Marla is the most abstract part of the story; a girl with no motive caught in a web of adults who are full of them.
I’m a sucker for documentaries about cute kids.
Spellbound, that ode to the awkward adolescent, is one of my favorite films. Along with the senior citizens that formed the rest of the theater audience, I cried when the city kids triumphed in tango at the end of Mad Hot Ballroom.
Therefore, when I heard the story of kid painter Marla Olmstead was set to hit the multiplex, I knew I had to see it. With her big brown eyes and apple cheeks, there’re not many cuter than this four-year-old “genius”.
More than Marla’s winsome personality, however, Amir Bar-Lev’s documentary is about the quotation marks around the word “genius”. There is no doubt that Marla’s paintings are beautiful. But did she really create them? Or is she simply part of a publicity machine, fueled with smoke and mirrors created by her parents?

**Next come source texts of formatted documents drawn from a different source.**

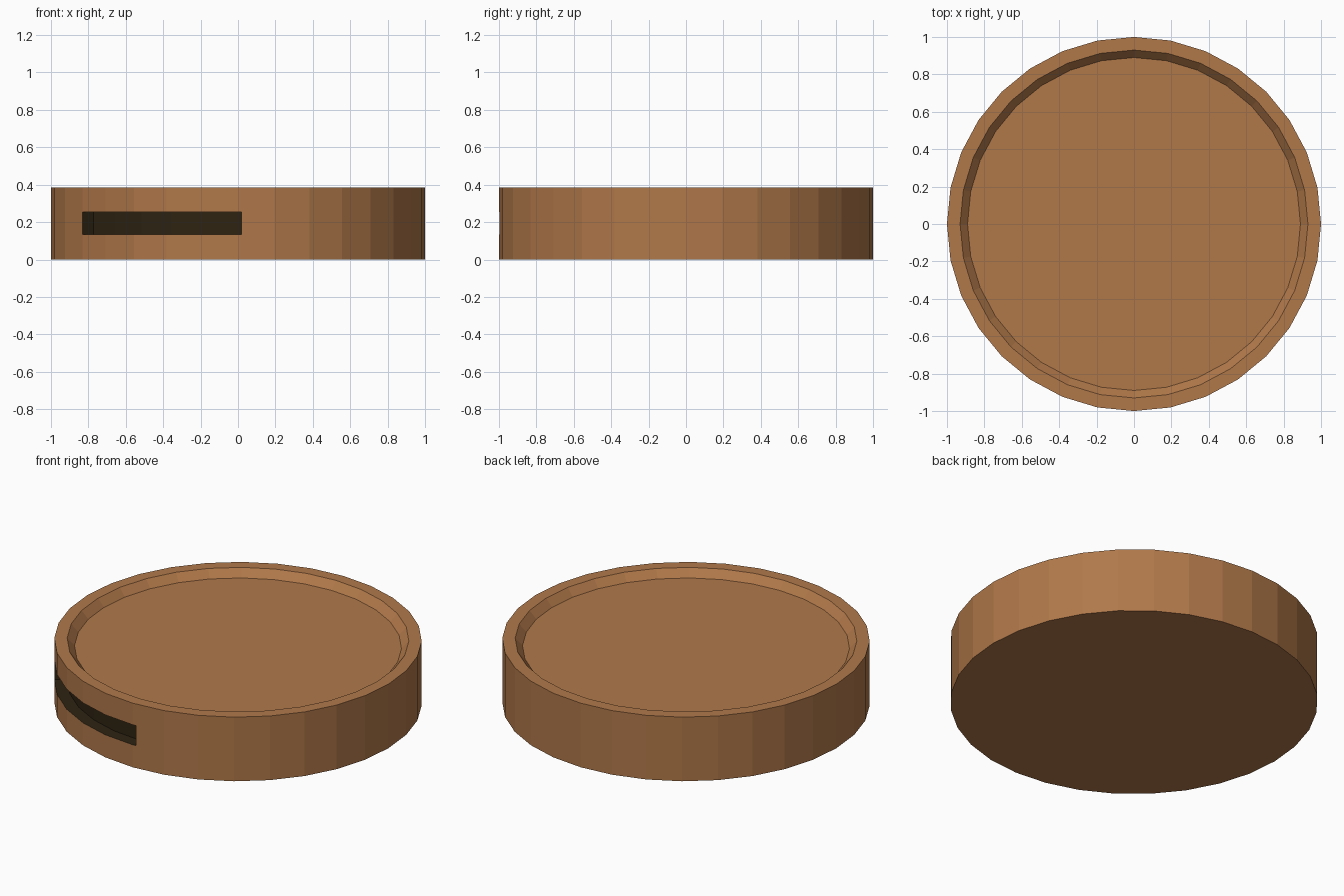
import bpy, bmesh, math
from mathutils import Vector

if "Cube" in bpy.data.objects:
    bpy.data.objects.remove(bpy.data.objects["Cube"])

SIDES = 32
H = 0.385
SLOT_LOW, SLOT_HIGH, SLOT_R = 0.135, 0.255, 0.93
SLOT_FIRST, SLOT_LAST = 19, 24          # facets that carry the slot


def material(name, rgb):
    m = bpy.data.materials.new(name)
    m.diffuse_color = (*rgb, 1)
    m.use_nodes = True
    m.node_tree.nodes["Principled BSDF"].inputs["Base Color"].default_value = m.diffuse_color
    return m


# Facet corner directions, plus one extra column where the slot ends
dirs = [Vector((math.cos(2 * math.pi * i / SIDES), math.sin(2 * math.pi * i / SIDES)))
        for i in range(SIDES)]
dirs.insert(25, dirs[24].lerp(dirs[25], 0.1))
n = len(dirs)

bm = bmesh.new()


def ring(r, z):
    return [bm.verts.new((d.x * r, d.y * r, z)) for d in dirs]


def face(verts, mat=0):
    bm.faces.new(verts).material_index = mat


# Profile of the disc: side wall, flat rim, sloped inner wall
rings = [ring(1, 0), ring(1, SLOT_LOW), ring(1, SLOT_HIGH), ring(1, H),
         ring(0.93, H), ring(0.89, H - 0.045)]
for k in range(len(rings) - 1):
    a, b = rings[k], rings[k + 1]
    for i in range(n):
        j = (i + 1) % n
        if k == 1 and SLOT_FIRST <= i <= SLOT_LAST:
            continue
        face((a[i], a[j], b[j], b[i]))
face(rings[0][::-1])      # underside
face(rings[-1])           # recessed top

# Dark slot recessed in the side wall
cols = range(SLOT_FIRST, SLOT_LAST + 2)
low = {i: bm.verts.new((*(dirs[i] * SLOT_R), SLOT_LOW)) for i in cols}
high = {i: bm.verts.new((*(dirs[i] * SLOT_R), SLOT_HIGH)) for i in cols}
out_low, out_high = rings[1], rings[2]
for i in list(cols)[:-1]:
    j = i + 1
    face((low[i], low[j], high[j], high[i]), 1)
    face((out_low[i], out_low[j], low[j], low[i]), 1)
    face((high[i], high[j], out_high[j], out_high[i]), 1)
s, e = cols[0], cols[-1]
face((out_low[s], low[s], high[s], out_high[s]), 1)
face((low[e], out_low[e], out_high[e], high[e]), 1)

bmesh.ops.recalc_face_normals(bm, faces=bm.faces[:])
mesh = bpy.data.meshes.new("round_base")
bm.to_mesh(mesh)
bm.free()
mesh.materials.append(material("warm_brown", (0.44, 0.19, 0.068)))
mesh.materials.append(material("slot_dark_brown", (0.027, 0.017, 0.006)))
obj = bpy.data.objects.new("round_base", mesh)
bpy.context.collection.objects.link(obj)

The family’s story is this: Father Mark, an amateur artist, was painting one day when Marla interrupted. Rather than distracting her, Dad gave her a brush. A family friend hung her canvases on the walls of his coffee shop. The public noticed. Next thing you know, the tot was appearing in national headlines.
“Every single thing about these paintings is perfect” gallery owner Anthony Brunelli tells Bar-Lev early in the film. The family is nice and normal and attractive, says Brunelli, (whose self-serving machinations make him one of the film’s only clear villains.) The paintings are colorful and gregarious. Marla and her kid brother are Gap-ad adorable.
Marla is not interested in answering questions about her work, though. She’d rather cajole Bar-Lev into helping her put together a puzzle than shed some light on the puzzle that is her artistic mind. Does that make her a fraud? Or a four-year-old?
The story isn’t just about Marla. It’s about every art-lover who ever went to the modern art gallery of a museum, saw the colorful blobs or overly simplistic shapes on the wall and wondered: “Why is that considered art? My kid could paint that!”
The documentary’s turning point is a haunting sequence from early 2005, when Marla’s parents watch a 60 Minutes segment about her work. Local media are in the Olmstead living room and the couch area has been dramatically lit to catch the couple’s reactions to the story. Their demeanor and facial expressions change from pride and excitement to quite the opposite as the nationally televised piece suggests that Mark is coaching Marla.
Sales of Marla’s paintings taper off. Newspapers publish less than flattering follow-ups. The fluffy human-interest puff story about childhood exuberance funneled through prodigy-like creativity has turned into a controversy. Instead of Jackson Pollock and Shirley Temple, Marla is now being compared to Jayson Blair.
“I don’t think anyone knows what you’re going to do with the story,” a local journalist tells Bar-Lev. A conversation between the two is interspersed throughout the second half of My Kid Could Paint That , as Bar-Lev becomes a character in his own documentary.
His inclusion seems a little like a self-serving gimmick at first. But ultimately, Bar-Lev has been put in the position of declaring Marla’s authenticity – or outing her as a fraud. The documentary isn’t just the story of this family, but a fascinating peek into the filmmaker’s self-conscious as he struggles to figure out the truth.
Ordinary people let journalists and filmmakers into their lives because they trust that the end result will tell the truth. But Bar-Lev is caught in one of the horrible traps created by that trust – what happens when your truth is different than the subject’s?
“I’d rather be stupid and not know about this kind of stuff,” Bar-Lev camera-talks during a nighttime drive after spending the day with the Olmsteads. “It’s only tonight that I realized that I’m going to have to call some people liars who, on the face of it, are like the nicest people. What’s my investment in it?”
The debate continues in the extras, which include a collection of deleted scenes and updates, a commentary with Brunelli and the film’s editor and ruminations on art from a New York Times critic. Among the sequences left on the cutting room floor is father Mark showing off some of Marla’s marker drawings. Mark discusses his daughter’s genius while paging through ordinary, messy toddler art. It’s an uncomfortable moment, as is another deleted scene of a professor fawning over the paintings.
The fallout from the documentary strengthens the case that, fraud or no, Marla should have just been left to be a kid, rather than a marketing tool. She remains the most abstract part of the story, a girl with no motive caught in a web of adults who are full of them.